Records for the exercise -

□ □ □ □

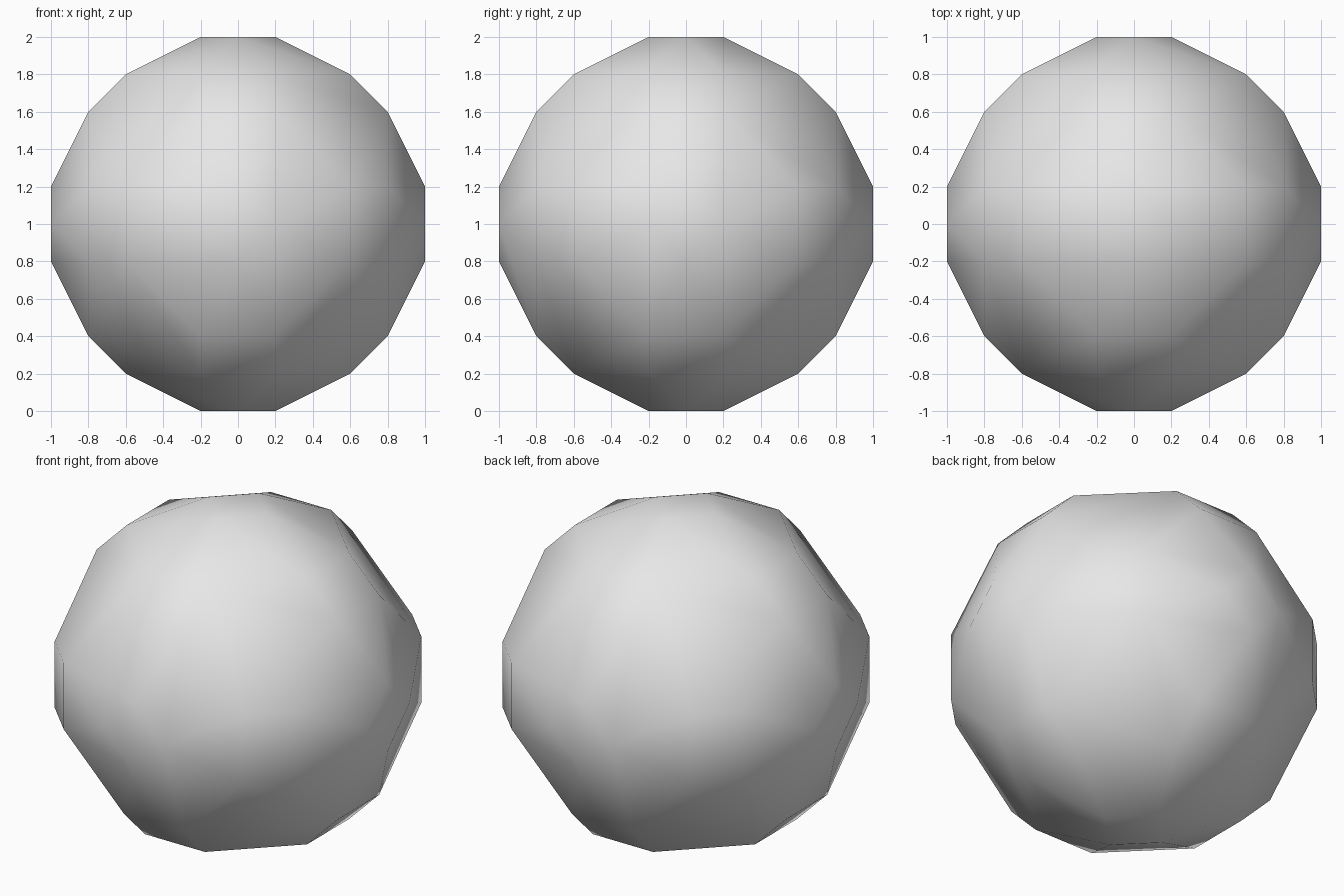
import bpy, bmesh, math
from itertools import permutations, product

cube = bpy.data.objects.get("Cube")
if cube:
    bpy.data.objects.remove(cube, do_unlink=True)

# One plain grey material
grey = bpy.data.materials.new("plain grey")
grey.use_nodes = True
colour = (0.8, 0.8, 0.8, 1.0)
grey.diffuse_color = colour
grey.node_tree.nodes["Principled BSDF"].inputs["Base Color"].default_value = colour

# Corner points: every order and sign of two coordinate triples on one sphere
STEP = 0.2
corners = set()
for triple in ((0, 1, 5), (1, 3, 4)):
    for p in permutations(triple):
        for s in product((-1, 1), repeat=3):
            corners.add(tuple(a * b for a, b in zip(p, s)))

# Wrap the points in a convex shell, then merge triangles into flat facets
bm = bmesh.new()
for x, y, z in sorted(corners):
    bm.verts.new((x * STEP, y * STEP, z * STEP + 1.0))
bmesh.ops.convex_hull(bm, input=bm.verts[:])
bmesh.ops.dissolve_limit(bm, angle_limit=math.radians(2),
                         verts=bm.verts[:], edges=bm.edges[:])
bmesh.ops.recalc_face_normals(bm, faces=bm.faces[:])

mesh = bpy.data.meshes.new("faceted_ball")
bm.to_mesh(mesh)
bm.free()
mesh.materials.append(grey)
ball = bpy.data.objects.new("faceted_ball", mesh)
bpy.context.collection.objects.link(ball)

# Soft shading that keeps the steeper edges sharp
bpy.ops.object.select_all(action='DESELECT')
ball.select_set(True)
bpy.context.view_layer.objects.active = ball
bpy.ops.object.shade_smooth_by_angle(angle=math.radians(30))
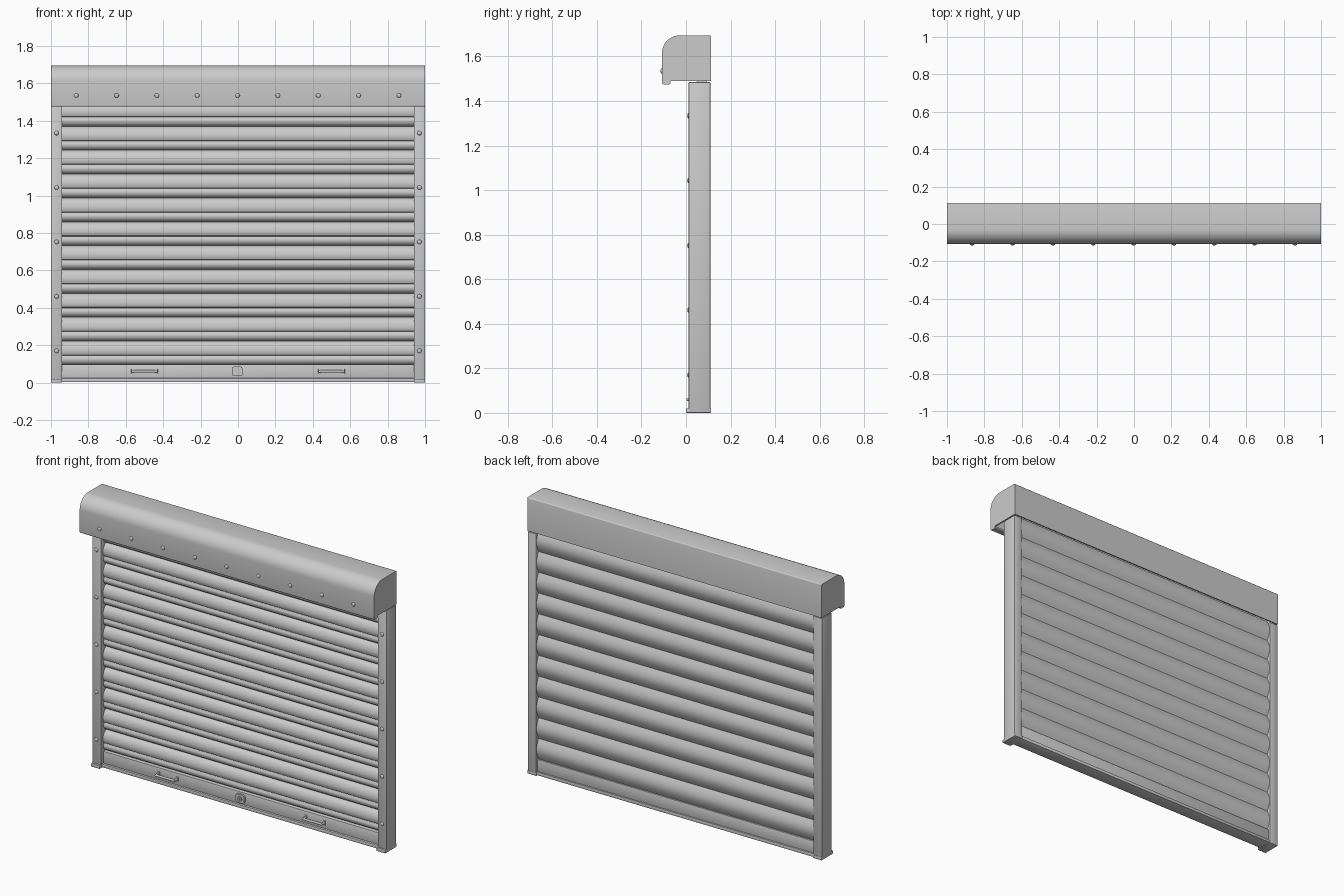
import bpy, bmesh, math
from mathutils import Matrix, Vector

if "Cube" in bpy.data.objects:
    bpy.data.objects.remove(bpy.data.objects["Cube"])


def finish(name, bm, angle=35):
    bmesh.ops.recalc_face_normals(bm, faces=bm.faces)
    me = bpy.data.meshes.new(name)
    bm.to_mesh(me)
    bm.free()
    ob = bpy.data.objects.new(name, me)
    bpy.context.collection.objects.link(ob)
    bpy.ops.object.select_all(action='DESELECT')
    bpy.context.view_layer.objects.active = ob
    ob.select_set(True)
    bpy.ops.object.shade_smooth_by_angle(angle=math.radians(angle))
    return ob


def prism(name, profile, x0, x1, angle=35):
    """Extrude a closed (y, z) profile along x."""
    bm = bmesh.new()
    f = bm.faces.new([bm.verts.new((x0, y, z)) for y, z in profile])
    ext = bmesh.ops.extrude_face_region(bm, geom=[f])['geom']
    bmesh.ops.translate(bm, vec=(x1 - x0, 0, 0),
                        verts=[v for v in ext if isinstance(v, bmesh.types.BMVert)])
    return finish(name, bm, angle)


def box(name, x, y, z, bevel=0.003):
    bm = bmesh.new()
    size = [b - a for a, b in (x, y, z)]
    mid = [(a + b) / 2 for a, b in (x, y, z)]
    bmesh.ops.create_cube(bm, size=1, matrix=Matrix.Translation(mid) @ Matrix.Diagonal((*size, 1)))
    bmesh.ops.bevel(bm, geom=bm.edges[:], offset=bevel, segments=2, affect='EDGES', profile=0.5)
    return finish(name, bm)


def cylinder(name, loc, r, depth, axis, seg=16):
    bm = bmesh.new()
    rot = Vector((0, 0, 1)).rotation_difference(Vector(axis)).to_matrix().to_4x4()
    bmesh.ops.create_cone(bm, cap_ends=True, segments=seg, radius1=r, radius2=r, depth=depth,
                          matrix=Matrix.Translation(loc) @ rot)
    return finish(name, bm)


def bolt(name, x, y, z):
    """Domed rivet head facing -y."""
    bm = bmesh.new()
    bmesh.ops.create_uvsphere(bm, u_segments=16, v_segments=8, radius=0.012,
                              matrix=Matrix.Translation((x, y, z)) @ Matrix.Diagonal((1, 0.55, 1, 1)))
    return finish(name, bm, 60)


def arc(cy, cz, r, a0, a1, n):
    return [(cy + r * math.cos(math.radians(a0 + (a1 - a0) * i / n)),
             cz + r * math.sin(math.radians(a0 + (a1 - a0) * i / n))) for i in range(n + 1)]


# Hood: bent sheet with a rounded front top and a return lip, closed by end caps
back, front, top, t = 0.112, -0.108, 1.695, 0.008
outer = ([(back, 1.49)] + arc(back - 0.006, top - 0.006, 0.006, 0, 90, 3)
         + arc(front + 0.08, top - 0.08, 0.08, 90, 180, 12)
         + arc(front + 0.008, 1.483, 0.008, 180, 270, 4))
lip = [(-0.076, 1.475), (-0.07, 1.48), (-0.07, 1.49)]
inner = ([(-0.078, 1.49), (-0.078, 1.483), (front + t, 1.483)]
         + arc(front + 0.08, top - 0.08, 0.08 - t, 180, 90, 12)
         + [(back - t, top - t), (back - t, 1.49)])
prism('hood_cover', outer + lip + inner, -0.99, 0.99)
for s in (-1, 1):
    prism('hood_end_cap', outer + lip, s * 0.99, s * 1.0)
for i in range(9):
    bolt('hood_rivet', -0.865 + 0.2157 * i, front, 1.535)

# Side guide rails with feet and bolts
for s in (-1, 1):
    xs = sorted((s * 0.94, s * 1.0))
    box('guide_rail', xs, (0.012, 0.11), (0.0, 1.485), 0.004)
    box('rail_foot', xs, (0.0, 0.112), (0.0, 0.02))
    for i in range(5):
        bolt('rail_bolt', s * 0.97, 0.012, 0.17 + 0.291 * i)

# Curtain: ribbed slat, two rolls in front and one bulge at the back
P, z0 = 0.1275, 0.095
slat = ([(0.07, 0), (0.056, 0.003), (0.046, 0.010), (0.040, 0.020), (0.038, 0.030), (0.040, 0.040),
         (0.045, 0.046), (0.045, 0.050), (0.038, 0.053), (0.034, 0.062), (0.032, 0.074), (0.033, 0.086),
         (0.036, 0.098), (0.042, 0.110), (0.051, 0.120), (0.062, P - 0.002), (0.07, P)]
        + [(0.088 + 0.02 * math.sin(math.pi * i / 12), P * (1 - i / 12)) for i in range(13)])
curtain = prism('curtain_slats', [(y, z + z0) for y, z in slat], -0.942, 0.942, 40)
arr = curtain.modifiers.new('repeat', 'ARRAY')
arr.count = 11
arr.use_relative_offset = False
arr.use_constant_offset = True
arr.constant_offset_displace = (0, 0, P)

# Bottom bar and its sill
box('bottom_bar', (-0.942, 0.942), (0.035, 0.098), (0.018, 0.097), 0.004)
box('bottom_sill', (-0.942, 0.942), (0.022, 0.106), (0.003, 0.024))

# Pull handles
for s in (-1, 1):
    cx = s * 0.5
    cylinder('handle_grip', (cx, 0.008, 0.06), 0.007, 0.13, (1, 0, 0))
    for e in (-1, 1):
        x = cx + e * 0.063
        cylinder('handle_post', (x, 0.022, 0.06), 0.007, 0.036, (0, 1, 0))
        box('handle_plate', (x - 0.008, x + 0.008), (0.03, 0.037), (0.046, 0.074), 0.002)

# Lock: rounded plate, barrel and keyway
bm = bmesh.new()
bmesh.ops.create_cube(bm, size=1, matrix=Matrix.Translation((-0.004, 0.03, 0.06))
                      @ Matrix.Diagonal((0.058, 0.014, 0.052, 1)))
bmesh.ops.bevel(bm, geom=[e for e in bm.edges if abs(e.verts[0].co.y - e.verts[1].co.y) > 0.01],
                offset=0.014, segments=4, affect='EDGES', profile=0.5)
finish('lock_plate', bm)
cylinder('lock_barrel', (-0.004, 0.023, 0.06), 0.014, 0.014, (0, 1, 0), 24)
box('lock_keyway', (-0.006, -0.002), (0.013, 0.02), (0.053, 0.067), 0.001)
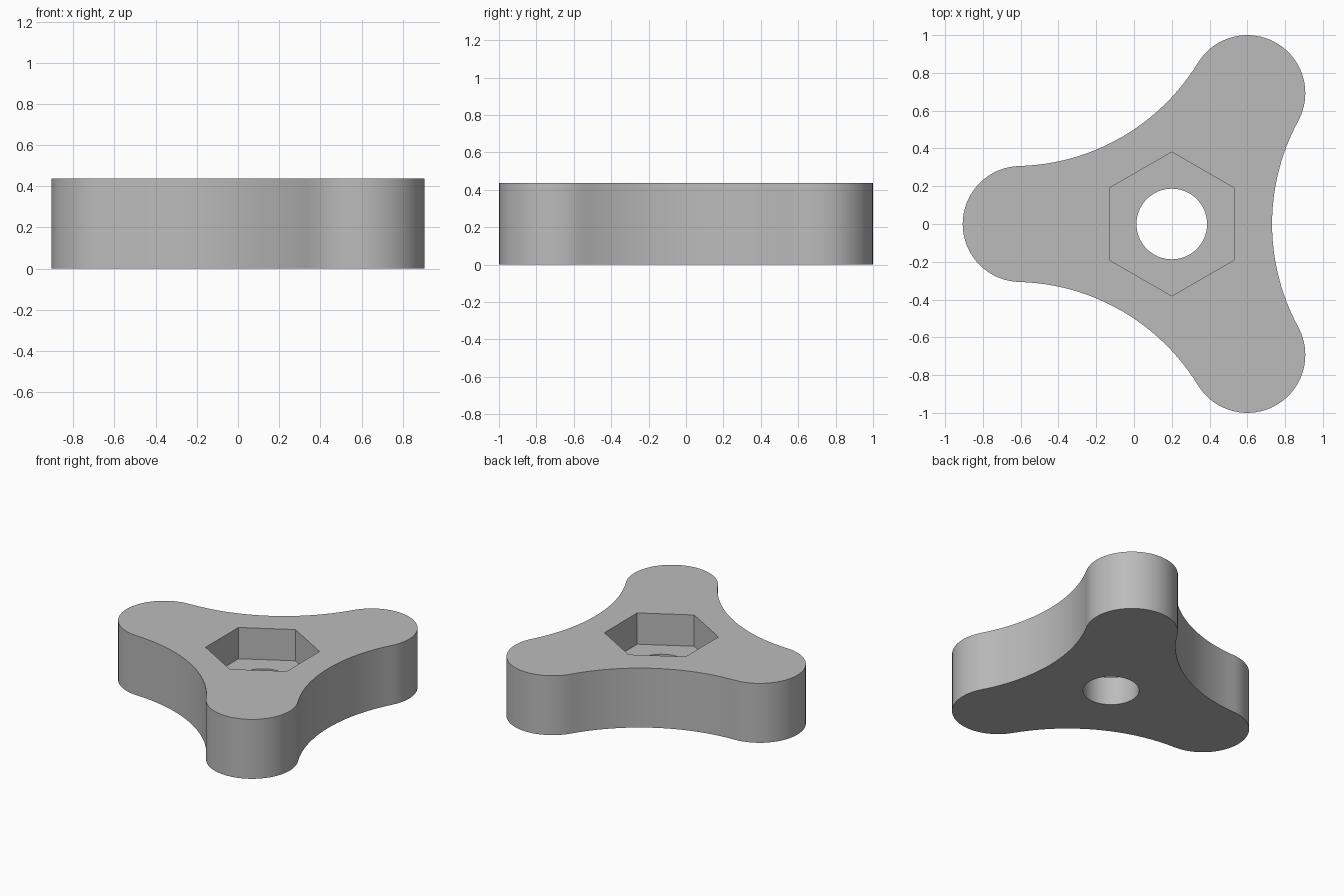
import bpy, bmesh
from math import pi, cos, sin, atan2, hypot, radians
from mathutils import Vector

cube = bpy.data.objects.get("Cube")
if cube:
    bpy.data.objects.remove(cube, do_unlink=True)

HUB = Vector((0.2, 0.0))      # centre of the knob
HEIGHT, FLOOR = 0.437, 0.207  # top face and pocket floor
REACH, LOBE = 0.8, 0.307      # lobe centre distance and radius
WAIST = 0.531                 # hub to the middle of a concave flank
BORE, HEX = 0.187, 0.381      # bolt hole and hex pocket radii

# Flank radius that makes the concave arc tangent to both lobes
lobe_x, lobe_y = REACH * cos(pi / 3), REACH * sin(pi / 3)
gap = WAIST - lobe_x
flank = (gap**2 + lobe_y**2 - LOBE**2) / (2 * (LOBE - gap))
flank_centre = WAIST + flank
tangent = atan2(lobe_y, flank_centre - lobe_x)


def arc(centre, radius, start, end, steps):
    """Points along an arc, without the last one."""
    return [centre + radius * Vector((cos(a), sin(a)))
            for a in (start + (end - start) * i / steps for i in range(steps))]


def outline():
    points = []
    for k in range(3):
        turn = k * 2 * pi / 3
        pivot = HUB + flank_centre * Vector((cos(turn), sin(turn)))
        points += arc(pivot, flank, turn + pi + tangent, turn + pi - tangent, 24)
        middle = turn + pi / 3
        tip = HUB + REACH * Vector((cos(middle), sin(middle)))
        points += arc(tip, LOBE, turn - tangent, turn + 2 * pi / 3 + tangent, 32)
    return points


def ring(bm, points, z):
    verts = [bm.verts.new((p.x, p.y, z)) for p in points]
    return [bm.edges.new((a, b)) for a, b in zip(verts, verts[1:] + verts[:1])]


def wall(bm, lower, upper):
    for a, b in zip(lower, upper):
        bm.faces.new((a.verts[0], a.verts[1], b.verts[1], b.verts[0]))


bm = bmesh.new()
body = outline()
hexagon = arc(HUB, HEX, radians(30), radians(390), 6)
circle = arc(HUB, BORE, 0, 2 * pi, 64)

body_low, body_top = ring(bm, body, 0), ring(bm, body, HEIGHT)
hex_low, hex_top = ring(bm, hexagon, FLOOR), ring(bm, hexagon, HEIGHT)
bore_low, bore_top = ring(bm, circle, 0), ring(bm, circle, FLOOR)

# Outer side, pocket sides and bore
wall(bm, body_low, body_top)
wall(bm, hex_low, hex_top)
wall(bm, bore_low, bore_top)

# Top face, pocket floor and underside, each with its opening
for outer, inner in ((body_top, hex_top), (hex_low, bore_top), (body_low, bore_low)):
    bmesh.ops.triangle_fill(bm, edges=outer + inner, use_beauty=True, normal=(0, 0, 1))
bmesh.ops.recalc_face_normals(bm, faces=bm.faces)

mesh = bpy.data.meshes.new("three_lobe_knob")
bm.to_mesh(mesh)
bm.free()
knob = bpy.data.objects.new("three_lobe_knob", mesh)
bpy.context.collection.objects.link(knob)

# Plain grey material
grey = bpy.data.materials.new("light_grey")
grey.use_nodes = True
colour = (0.5, 0.5, 0.5, 1)
grey.diffuse_color = colour
grey.node_tree.nodes["Principled BSDF"].inputs["Base Color"].default_value = colour
mesh.materials.append(grey)

# Smooth curved sides with crisp rims
bpy.ops.object.select_all(action="DESELECT")
knob.select_set(True)
bpy.context.view_layer.objects.active = knob
bpy.ops.object.shade_smooth_by_angle(angle=radians(30))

□ □ □ □

Exercise brief - Retype exactly the lines of the data above that fall between the line with "REACH, LOBE = 0.8, 0.307" and the line with "wall(bm, bore_low, bore_top)", inclusive, and add nothing.

Solution for this task -
REACH, LOBE = 0.8, 0.307      # lobe centre distance and radius
WAIST = 0.531                 # hub to the middle of a concave flank
BORE, HEX = 0.187, 0.381      # bolt hole and hex pocket radii

# Flank radius that makes the concave arc tangent to both lobes
lobe_x, lobe_y = REACH * cos(pi / 3), REACH * sin(pi / 3)
gap = WAIST - lobe_x
flank = (gap**2 + lobe_y**2 - LOBE**2) / (2 * (LOBE - gap))
flank_centre = WAIST + flank
tangent = atan2(lobe_y, flank_centre - lobe_x)


def arc(centre, radius, start, end, steps):
    """Points along an arc, without the last one."""
    return [centre + radius * Vector((cos(a), sin(a)))
            for a in (start + (end - start) * i / steps for i in range(steps))]


def outline():
    points = []
    for k in range(3):
        turn = k * 2 * pi / 3
        pivot = HUB + flank_centre * Vector((cos(turn), sin(turn)))
        points += arc(pivot, flank, turn + pi + tangent, turn + pi - tangent, 24)
        middle = turn + pi / 3
        tip = HUB + REACH * Vector((cos(middle), sin(middle)))
        points += arc(tip, LOBE, turn - tangent, turn + 2 * pi / 3 + tangent, 32)
    return points


def ring(bm, points, z):
    verts = [bm.verts.new((p.x, p.y, z)) for p in points]
    return [bm.edges.new((a, b)) for a, b in zip(verts, verts[1:] + verts[:1])]


def wall(bm, lower, upper):
    for a, b in zip(lower, upper):
        bm.faces.new((a.verts[0], a.verts[1], b.verts[1], b.verts[0]))


bm = bmesh.new()
body = outline()
hexagon = arc(HUB, HEX, radians(30), radians(390), 6)
circle = arc(HUB, BORE, 0, 2 * pi, 64)

body_low, body_top = ring(bm, body, 0), ring(bm, body, HEIGHT)
hex_low, hex_top = ring(bm, hexagon, FLOOR), ring(bm, hexagon, HEIGHT)
bore_low, bore_top = ring(bm, circle, 0), ring(bm, circle, FLOOR)

# Outer side, pocket sides and bore
wall(bm, body_low, body_top)
wall(bm, hex_low, hex_top)
wall(bm, bore_low, bore_top)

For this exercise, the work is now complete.